Herceptin is believed to act in three ways to stop cancer cells from growing quickly and out of control:

But Herceptin can work only if the woman carries the HER-2 gene in those tumour cells. About 25% of breast cancer patients carry this gene. (They are considered HER-2 positive). It currently is the first-line treatment of HER-2-positive metastatic breast cancer in combination with one of the drugs known as taxanes.

Another form of biological therapy is the use of drugs composed of small molecules the interrupt the hormonal or chemical pathways that cancer cells need to grow. Lapatinib, or Tykerb, is an example of a small molecule that is used in combination with chemotherapy to treat some advanced cases of breast cancer. One disadvantage of antibody treatment is that it is generally only available by injection. Small molecule treatment can be taken in pill form.

Other types of antibodies and small molecules that are being researched to fight breast cancer include:

Stage 0 Breast Cancer Treatment Options

When needed, treatment for stage 0 breast cancer is very successful. The five-year survival rate is about 100%. This very early stage of the disease is not always actually cancer. Instead, it's often a precancerous condition. Treatment isn't always needed, and close observation may be enough. Treatments differ depending on the stage of cancer.

Ductal carcinoma in situ (DCIS) or intraductal carcinoma: This type of breast cancer is being seen more often due to increased use of mammogram screenings. Here's a list of the typical treatments:
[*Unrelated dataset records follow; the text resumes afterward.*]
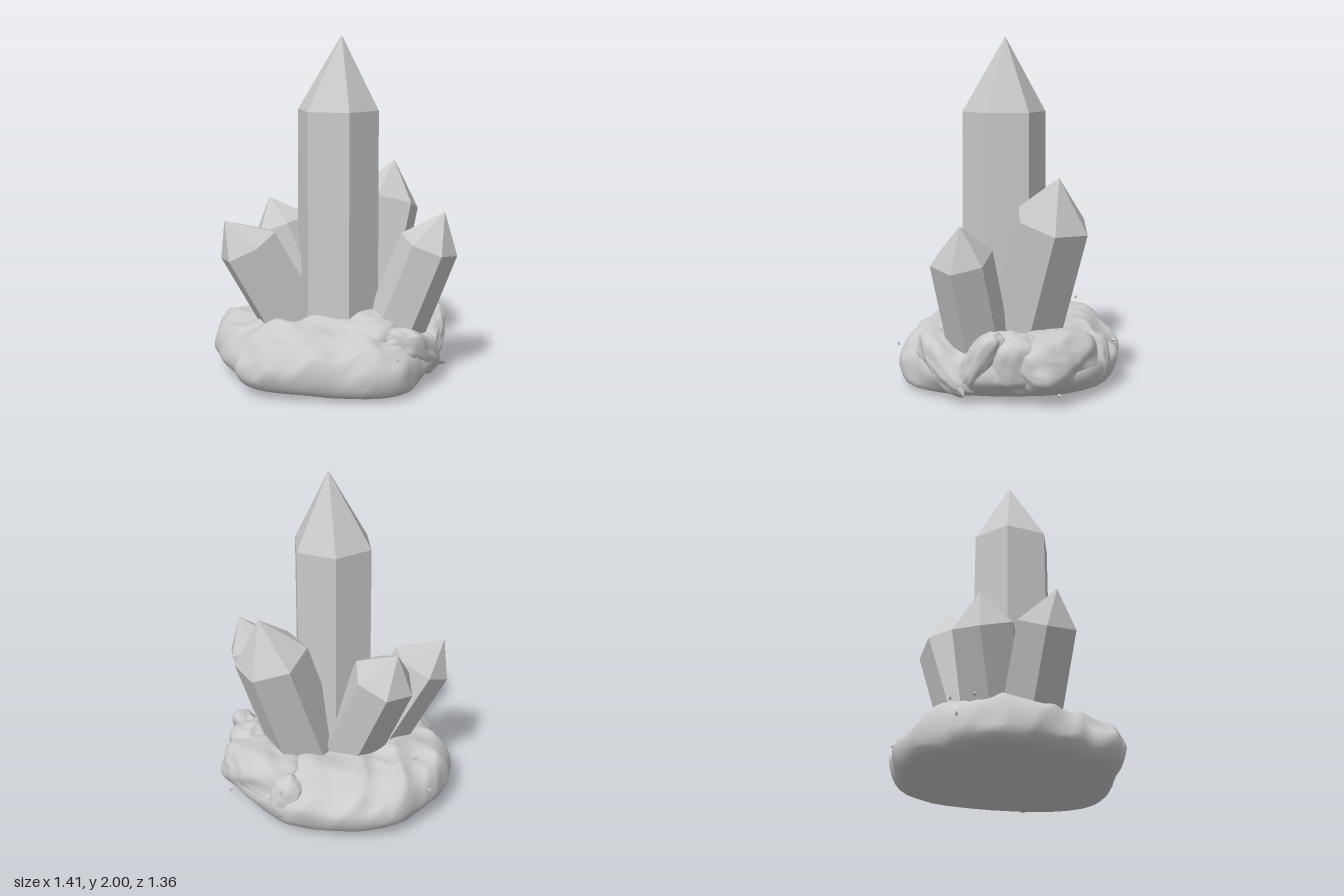
import * as THREE from 'three';
import { mergeVertices } from 'three/addons/utils/BufferGeometryUtils.js';

const V = (x, y, z) => new THREE.Vector3(x, y, z);

// Lumpy stone relief with creases, roughly -1 to 1
function relief(x, y, z) {
  const a = Math.sin(7 * x + 3 * z + 1.3) * Math.cos(6 * z - 4 * y + 0.4);
  const b = Math.sin(15 * z - 6 * x + 11 * y) * Math.cos(13 * x + 8 * y + 2.1);
  const c = 1 - 2 * Math.abs(Math.sin(6 * x - 9 * z + 8 * y + 0.7 + 0.8 * a));
  const d = 1 - 2 * Math.abs(Math.sin(12 * x + 10 * z - 9 * y + b));
  return 0.35 * a + 0.25 * b + 0.22 * c + 0.18 * d;
}

// Six-sided prism with a pointed tip; corner is the xz direction of one edge
function crystalGeometry({ shoulder, axis, tip, radius, corner }) {
  const dir = V(...axis).normalize();
  const top = V(...shoulder);
  const apex = V(...tip);
  const foot = top.clone().addScaledVector(dir, (0.15 - top.y) / dir.y);
  // lift the corner direction into the plane across the axis
  const u = V(corner[0], -(corner[0] * dir.x + corner[1] * dir.z) / dir.y, corner[1]).normalize();
  const w = u.clone().cross(dir);
  const ring = (c, r, i) => {
    const a = i * Math.PI / 3;
    return c.clone().addScaledVector(u, r * Math.cos(a)).addScaledVector(w, r * Math.sin(a));
  };
  const pts = [];
  for (let i = 0; i < 6; i++) {
    const a = ring(foot, radius * 1.03, i), b = ring(foot, radius * 1.03, i + 1);
    const c = ring(top, radius, i + 1), d = ring(top, radius, i);
    pts.push(a, c, b, a, d, c, d, apex, c, a, b, foot);
  }
  const geo = new THREE.BufferGeometry().setFromPoints(pts);
  geo.computeVertexNormals();
  return geo;
}

// Wide rock: an uneven outline swept through a sloping side profile
function baseGeometry() {
  const outline = new THREE.CatmullRomCurve3([
    [0.1, -0.67], [0.22, -0.64], [0.38, -0.52], [0.51, -0.4], [0.59, -0.28], [0.65, -0.1],
    [0.66, 0.06], [0.64, 0.23], [0.57, 0.34], [0.4, 0.46], [0.21, 0.56], [0.01, 0.675],
    [-0.11, 0.7], [-0.2, 0.665], [-0.27, 0.605], [-0.38, 0.545], [-0.5, 0.46], [-0.61, 0.36],
    [-0.675, 0.21], [-0.69, 0.06], [-0.69, -0.13], [-0.65, -0.23], [-0.575, -0.36],
    [-0.43, -0.485], [-0.22, -0.61], [-0.08, -0.65],
  ].map(([x, z]) => V(x, 0, z)), true);
  const profile = new THREE.CatmullRomCurve3([
    [0, 0.004], [0.5, 0.006], [0.84, 0.015], [0.94, 0.045], [0.99, 0.11], [1, 0.17], [0.97, 0.23],
    [0.89, 0.285], [0.75, 0.335], [0.55, 0.365], [0, 0.385],
  ].map(([r, y]) => V(r, y, 0)));
  const cols = 150, rows = 64, pos = [], index = [];
  const edge = outline.getSpacedPoints(cols);
  const side = profile.getSpacedPoints(rows);
  for (let j = 0; j <= rows; j++) {
    for (let i = 0; i < cols; i++) {
      const e = edge[i], s = side[j];
      const low = Math.max(0, 1 - s.y / 0.14) * s.x * s.x;
      const upper = Math.max(0, (s.y - 0.17) / 0.2);
      // foot: upright towards +x +z, undercut towards +x -z, raised towards -x +z
      const steep = 0.09 * low * Math.max(0, e.x) * (e.z > 0 ? 1 : Math.max(0, 1 + e.z * 5));
      const undercut = 0.7 * low * Math.max(0, (e.x - e.z) * 0.707 - 0.38);
      const raise = 0.045 * low * Math.max(0, (0.6 * e.z - e.x) / 0.7);
      // high shoulder on the -x side, one broad sloping face at the back of it
      const shoulder = 0.05 * Math.pow(Math.max(0, -e.x / 0.69), 4) * Math.sin(Math.PI * Math.min(1, upper));
      const slope = 0.045 * Math.max(0, -(e.x + e.z) - 0.6) / 0.33 * Math.sin(Math.PI * Math.min(1, upper * 0.9));
      const n = relief(e.x * s.x, s.y, e.z * s.x);
      const k = (s.x + steep - undercut) * (1 + 0.04 * n * Math.min(1, s.y / 0.05));
      const y = s.y + raise + shoulder - slope + 0.045 * n * Math.min(1, s.y / 0.25);
      pos.push(e.x * k, Math.max(0, y), e.z * k);
      if (j < rows) {
        const a = j * cols + i, b = j * cols + (i + 1) % cols;
        index.push(a, a + cols, b, b, a + cols, b + cols);
      }
    }
  }
  const geo = new THREE.BufferGeometry();
  geo.setAttribute('position', new THREE.Float32BufferAttribute(pos, 3));
  geo.setIndex(index);
  geo.computeVertexNormals();
  return geo;
}

// Smooth squarish boulder with the same relief
function boulderGeometry(seed, size) {
  let geo = new THREE.IcosahedronGeometry(1, 12);
  geo.deleteAttribute('normal');
  geo.deleteAttribute('uv');
  geo = mergeVertices(geo, 1e-4);
  const p = geo.attributes.position, v = V(0, 0, 0);
  for (let i = 0; i < p.count; i++) {
    v.fromBufferAttribute(p, i);
    const box = Math.pow(v.x ** 4 + v.y ** 4 + v.z ** 4, -0.25);
    const n = relief(v.x * 0.35 + seed, v.y * 0.35, v.z * 0.35 - seed);
    v.multiplyScalar((0.5 + 0.5 * box) * (1 + 0.12 * n));
    p.setXYZ(i, v.x * size[0], v.y * size[1], v.z * size[2]);
  }
  geo.computeVertexNormals();
  return geo;
}

export function createModel() {
  const model = new THREE.Group();
  model.name = 'crystalCluster';
  const stone = new THREE.MeshStandardMaterial({ color: 0xcacaca });
  stone.name = 'grey stone';
  const add = (name, geo, at = [0, 0, 0], turn = [0, 0, 0]) => {
    const mesh = new THREE.Mesh(geo, stone);
    mesh.name = name;
    mesh.position.set(...at);
    mesh.rotation.set(...turn);
    model.add(mesh);
  };

  // Crystals
  const crystals = {
    mainCrystal: { shoulder: [0.049, 1.575, 0], axis: [0, 1, 0], tip: [0.06, 2, -0.02], radius: 0.241, corner: [0.045, -0.24] },
    backCrystal: { shoulder: [0.112, 0.99, -0.435], axis: [0.04, 1, -0.35], tip: [0.136, 1.235, -0.5], radius: 0.217, corner: [0.216, 0.05] },
    leftCrystal: { shoulder: [0.563, 0.81, -0.18], axis: [0.36, 1, -0.12], tip: [0.63, 1, -0.24], radius: 0.174, corner: [0.01, -0.17] },
    rightCrystal: { shoulder: [-0.35, 0.85, 0.017], axis: [-0.44, 1, 0.06], tip: [-0.435, 1.02, 0.035], radius: 0.19, corner: [0.17, -0.065] },
    frontCrystal: { shoulder: [-0.322, 0.798, 0.385], axis: [-0.38, 1, 0.4], tip: [-0.41, 0.95, 0.485], radius: 0.182, corner: [0, -0.17] },
  };
  for (const [name, spec] of Object.entries(crystals)) add(name, crystalGeometry(spec));

  // Rock bed and the boulders set into it
  add('rockBase', baseGeometry());
  add('backBoulder', boulderGeometry(0.4, [0.29, 0.17, 0.2]), [0.14, 0.22, -0.475], [0.15, 0, 0]);
  add('cornerBoulder', boulderGeometry(1.7, [0.17, 0.17, 0.13]), [0.36, 0.23, -0.4], [-0.2, -0.65, 0.1]);
  add('leaningSlab', boulderGeometry(2.9, [0.11, 0.2, 0.08]), [0.5, 0.24, -0.28], [-0.5, -0.2, 0.12]);
  add('sideSlab', boulderGeometry(4.1, [0.13, 0.1, 0.24]), [0.53, 0.2, -0.05], [-0.6, 0.05, 0]);
  add('smallBoulder', boulderGeometry(6.2, [0.1, 0.13, 0.1]), [-0.12, 0.2, -0.54], [0.2, 0.5, 0]);
  add('crest', boulderGeometry(7.5, [0.2, 0.11, 0.18]), [0.29, 0.3, 0.08], [0.2, 0.3, -0.1]);

  // Pointed shard low on the side
  add('shard', new THREE.ConeGeometry(0.07, 0.26, 4).toNonIndexed(), [0.6, 0.12, -0.17], [-1.9, 0, -0.35]);

  // Loose chips
  const chips = [[-0.175, 0.3, -0.645], [0.285, 0.085, -0.645], [-0.695, 0.225, 0.05], [-0.557, 0.37, 0.08], [-0.49, 0.4, -0.1], [0.63, 0.26, 0.28]];
  chips.forEach((at, i) => add('chip', new THREE.OctahedronGeometry(0.013), at, [i, i * 2, 0]));
  return model;
}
Lobular carcinoma in situ (LCIS) is the other type of stage 0 cancer. LCIS develops when abnormal cells appear in the lobes of the breast. With LCIS, there is no palpable tumour, no consistent changes on mammography, and is usually found when doing a breast biopsy for something else. The risk of developing an invasive cancer is 20% to 25% over a 15-year period. Therefore, most women don't need treatment right away. It's key to have frequent check-ups. Here are some treatment options:

Stage I Breast Cancer Treatment Options

This is a very early stage of breast cancer in which the cancer hasn't spread beyond the breast at all. The eight-year survival rate for women with stage I breast cancer is about 90%. This doesn't mean that these women will only live eight years. Women usually do well with a combination of treatments.

Stage II Breast Cancer Treatment Options

With stage II breast cancer, the cancer is still contained within the breast and (in some cases) in nearby lymph nodes. The eight-year survival rate for women with stage II cancer is estimated to be about 70%. As with stage I cancer, combination of treatments may be used to treat stage II cancer.

Stage III Breast Cancer Treatment Options

In stage III, the cancer still hasn't spread far beyond the breast and nearby lymph nodes. However, in this stage there are higher numbers of lymph nodes involves (four to more than ten) or the tumour is so large it extends to the chest wall or involves the skin of the breast. Even though the breast cancer is more advanced, the eight-year survival rate is still about 40%. A combination of different treatments often works best.

Stage IV Breast Cancer Treatment Options

In stage IV breast cancer, the cancer has spread elsewhere in the body. Affected areas may include the bones, brain, lungs, or liver. Because multiple areas may be involved, focused treatments like surgery or radiation alone are not sufficient. So far, treatment of stage IV breast cancer does not provide a cure for the disease. By shrinking the cancer, treatment can slow down the disease, making the patient feel better and possibly live longer. Although patients with stage IV breast cancer may live for years, it is usually life-threatening at some point. Many factors influence this.